Learn more: The Creative Curve

It’s easy to be in favour of more data. After all, until we reach a certain point, more data is the best way to make a better decision. But then, fairly suddenly, more isn’t better. It’s simply a way to become confused or to stall. ~ Limiting data in search of information 

Learn more: Ignore Everybody

Sometimes, we’re so eager to fight off a new idea (to protect an old one) that we miss an opportunity to imagine how our world could go forward instead. ~ Assume that both are true 

Learn more: How We Got to Now

There’s no such thing as writer’s block. There’s simply a fear of bad writing. Do enough bad writing and some good writing is bound to show up. ~ Write something 

Learn more: On Writing Well 

There are endless arguments to be had when new ideas arrive. The challenge is in being clear that we’re about to take a side, and to do it on the effects, not on our emotional connection to the change that’s involved. ~ Defending change (or the status quo) 

Learn more: Game Changers

The hardest moment to stop scaling our work is the moment when it’s working the best. And that’s precisely the moment when we need to have the guts to stop making it bigger. ~ Crowding the pan 

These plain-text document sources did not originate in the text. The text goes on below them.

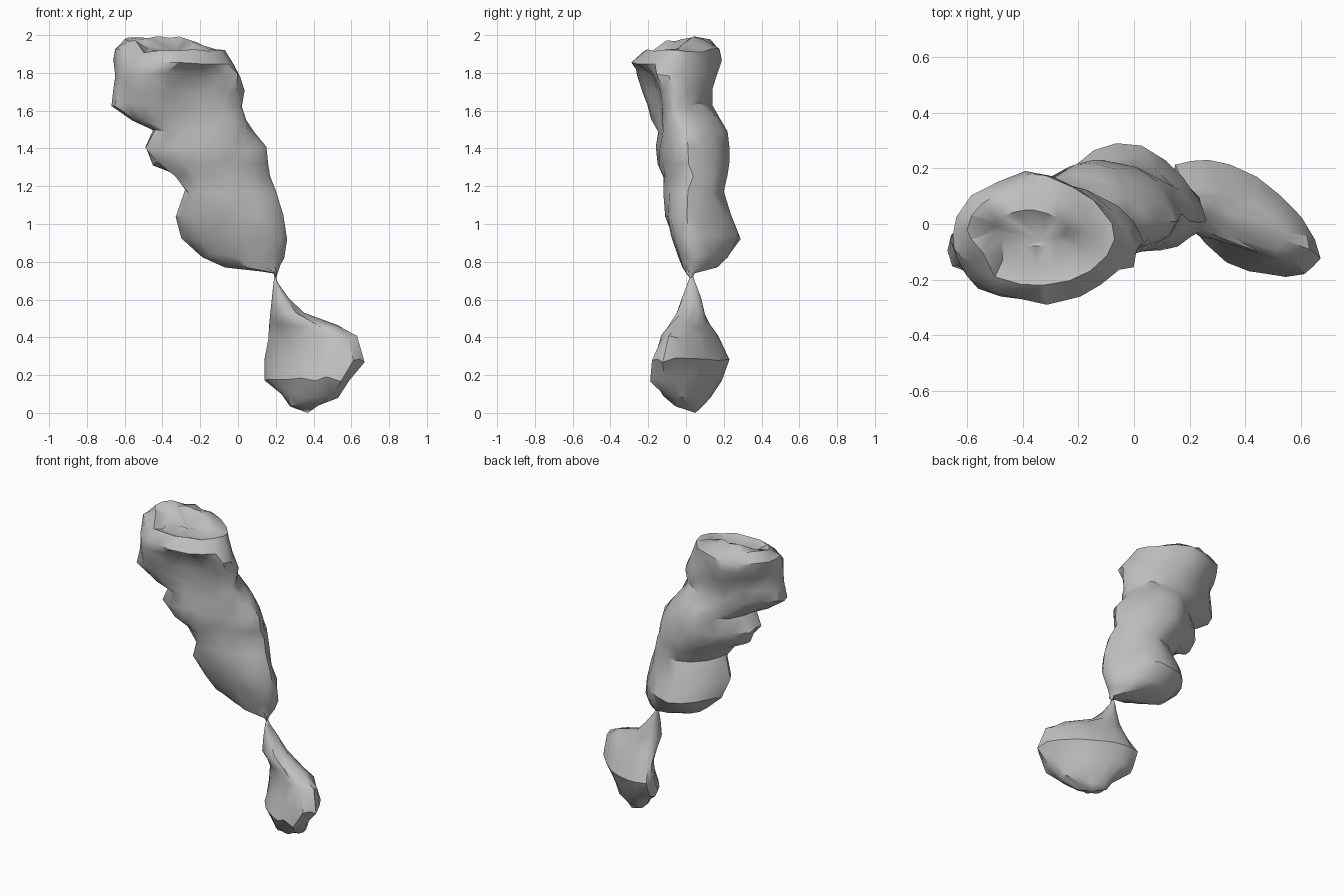
import bpy, bmesh, math, random
from mathutils import Vector

if "Cube" in bpy.data.objects:
    bpy.data.objects.remove(bpy.data.objects["Cube"], do_unlink=True)

random.seed(11)
SEGMENTS = 18

stone = bpy.data.materials.new("grey stone")
stone.use_nodes = True
colour = (0.52, 0.52, 0.52, 1.0)
stone.diffuse_color = colour
stone.node_tree.nodes["Principled BSDF"].inputs["Base Color"].default_value = colour


def fit(values, low, high):
    """Stretch a list of numbers to span low..high exactly."""
    a, b = min(values), max(values)
    return [low + (v - a) * (high - low) / (b - a) for v in values]


def ring(power, z, x0, x1, y0, y1, skew, bow):
    """Uneven outline: power above 1 leans to a diamond, below 1 to a box;
    skew (degrees) leans it in plan, bow brings its ends forward."""
    xs, ys, zs = [], [], []
    rough = min(0.014, 0.05 * (y1 - y0))
    for i in range(SEGMENTS):
        t = math.tau * (i + random.uniform(-0.15, 0.15)) / SEGMENTS
        r = random.uniform(0.96, 1.04)
        c, s = math.cos(t), math.sin(t + math.radians(skew))
        xs.append(r * math.copysign(abs(c) ** power, c))
        ys.append(r * math.copysign(abs(s) ** power, s) - bow * c * c)
        zs.append(z + random.uniform(-rough, rough))
    return [Vector(p) for p in zip(fit(xs, x0, x1), fit(ys, y0, y1), zs)]


def loft(name, sections, power, bottom, top, shape=None):
    """Skin a closed rock through its sections, with a point at each end."""
    bm = bmesh.new()
    loops = []
    for section in sections:
        points = ring(power, *section)
        if shape:
            points = [shape(p, section[0]) for p in points]
        loops.append([bm.verts.new(p) for p in points])
    for a, b in zip(loops, loops[1:]):
        for i in range(SEGMENTS):
            j = (i + 1) % SEGMENTS
            bm.faces.new((a[i], a[j], b[j], b[i]))
    for loop, point in ((loops[0], bottom), (loops[-1], top)):
        tip = bm.verts.new(point)
        for i in range(SEGMENTS):
            bm.faces.new((loop[i], loop[(i + 1) % SEGMENTS], tip))
    bmesh.ops.recalc_face_normals(bm, faces=bm.faces)
    bmesh.ops.triangulate(bm, faces=bm.faces)
    mesh = bpy.data.meshes.new(name)
    bm.to_mesh(mesh)
    bm.free()
    mesh.materials.append(stone)
    obj = bpy.data.objects.new(name, mesh)
    bpy.context.collection.objects.link(obj)
    bpy.ops.object.select_all(action="DESELECT")
    obj.select_set(True)
    bpy.context.view_layer.objects.active = obj
    bpy.ops.object.shade_smooth_by_angle(angle=math.radians(40))


# Small lower lobe, tapering up to the thin neck:
# z, x range, y range, skew, bow
lower = [
    (0.04, 0.27, 0.43, -0.06, 0.09, -20, 0),
    (0.09, 0.23, 0.53, -0.12, 0.13, -30, 0),
    (0.18, 0.14, 0.59, -0.19, 0.19, -38, 0),
    (0.28, 0.14, 0.67, -0.18, 0.23, -42, 0),
    (0.40, 0.16, 0.63, -0.13, 0.17, -45, 0),
    (0.46, 0.165, 0.54, -0.10, 0.13, -40, 0),
    (0.525, 0.17, 0.35, -0.05, 0.10, -10, 0),
    (0.61, 0.18, 0.27, -0.02, 0.08, 0, 0),
    (0.69, 0.188, 0.21, 0.01, 0.05, 0, 0),
]
loft("lower_lobe", lower, 0.95, (0.37, 0.05, 0.0), (0.197, 0.03, 0.74))

# Long leaning body, bowed towards the back
body = [
    (0.74, 0.188, 0.21, 0.00, 0.045, 0, 0),
    (0.775, -0.07, 0.225, -0.02, 0.17, -5, 0.2),
    (0.83, -0.20, 0.245, -0.04, 0.23, -5, 0.3),
    (0.93, -0.30, 0.26, -0.08, 0.29, -5, 0.4),
    (1.04, -0.33, 0.24, -0.11, 0.24, 0, 0.4),
    (1.17, -0.28, 0.20, -0.12, 0.20, 10, 0.3),
    (1.26, -0.34, 0.17, -0.12, 0.22, 12, 0.3),
    (1.32, -0.45, 0.16, -0.15, 0.23, 12, 0.35),
    (1.40, -0.49, 0.15, -0.16, 0.23, 12, 0.35),
    (1.49, -0.45, 0.08, -0.18, 0.22, 12, 0.3),
]

# Head, overhanging to the front and to the right
head = [
    (1.56, -0.56, 0.045, -0.19, 0.18, 12, 0.3),
    (1.63, -0.67, 0.02, -0.21, 0.14, 10, 0.2),
    (1.71, -0.66, 0.035, -0.25, 0.14, 6, 0.1),
    (1.79, -0.65, 0.01, -0.29, 0.16, 0, 0.1),
    (1.86, -0.66, -0.03, -0.29, 0.19, -4, 0.1),
    (1.92, -0.65, -0.07, -0.22, 0.18, -4, 0.1),
    (1.975, -0.60, -0.17, -0.15, 0.13, -5, 0.1),
    (1.99, -0.50, -0.24, -0.08, 0.05, -5, 0),
]


def shape_head(p, level):
    """Hollow the front under the hood and sink a shelf in the crown."""
    limit = -0.12 - 0.35 * max(0.0, level - 1.68)
    if 1.45 < level < 1.82 and p.y < limit:
        blend = max(0.0, min(1.0, (p.x + 0.43) / 0.16))
        p.y += 0.85 * blend * (limit - p.y)
    if level > 1.95 and p.x > -0.52 and p.y < 0.03:
        p.z -= min(0.075, 0.8 * (0.03 - p.y))
    return p


loft("body_and_head", body + head, 1.12, (0.197, 0.03, 0.70),
     (-0.33, -0.06, 1.905), shape_head)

Learn more: Against Creativity

Every good idea starts as a new idea. And new ideas are never familiar. ~ “They were all bored to tears waiting to hear something they knew”

Learn more: Lateral Thinking

When the world changes, we see lots of people lining up to do the first sort of ‘tests’. A lot of crib sheets, looking over the competition and trying to fit in all the way. But real innovation comes from the science of “this might not work.” ~ The test kitchen mindsets 

Learn more: Loonshots 

If someone gives a new excuse every time there’s better data about medicine or other useful technology, it’s a clue that we’re hearing a story, not a scientific debate. ~ Truth is elusive, but it isn’t evasive 

Learn more: 21 Lessons for the 21st Century

Once you realise that you’re not looking for something original and alone, you have countless options. Because the opportunity is to simply solve a problem, to show up in the world with leadership and generosity and make things that people choose. ~ The next big idea 

Learn more: Steal Like an Artist 

When big ideas show up, almost no one sees what’s possible. All they notice is that change is risky and new stuff might not work. ~ Your big idea 

Learn more: Rebel Ideas

(If you found this valuable, please subscribe below for monthly updates!)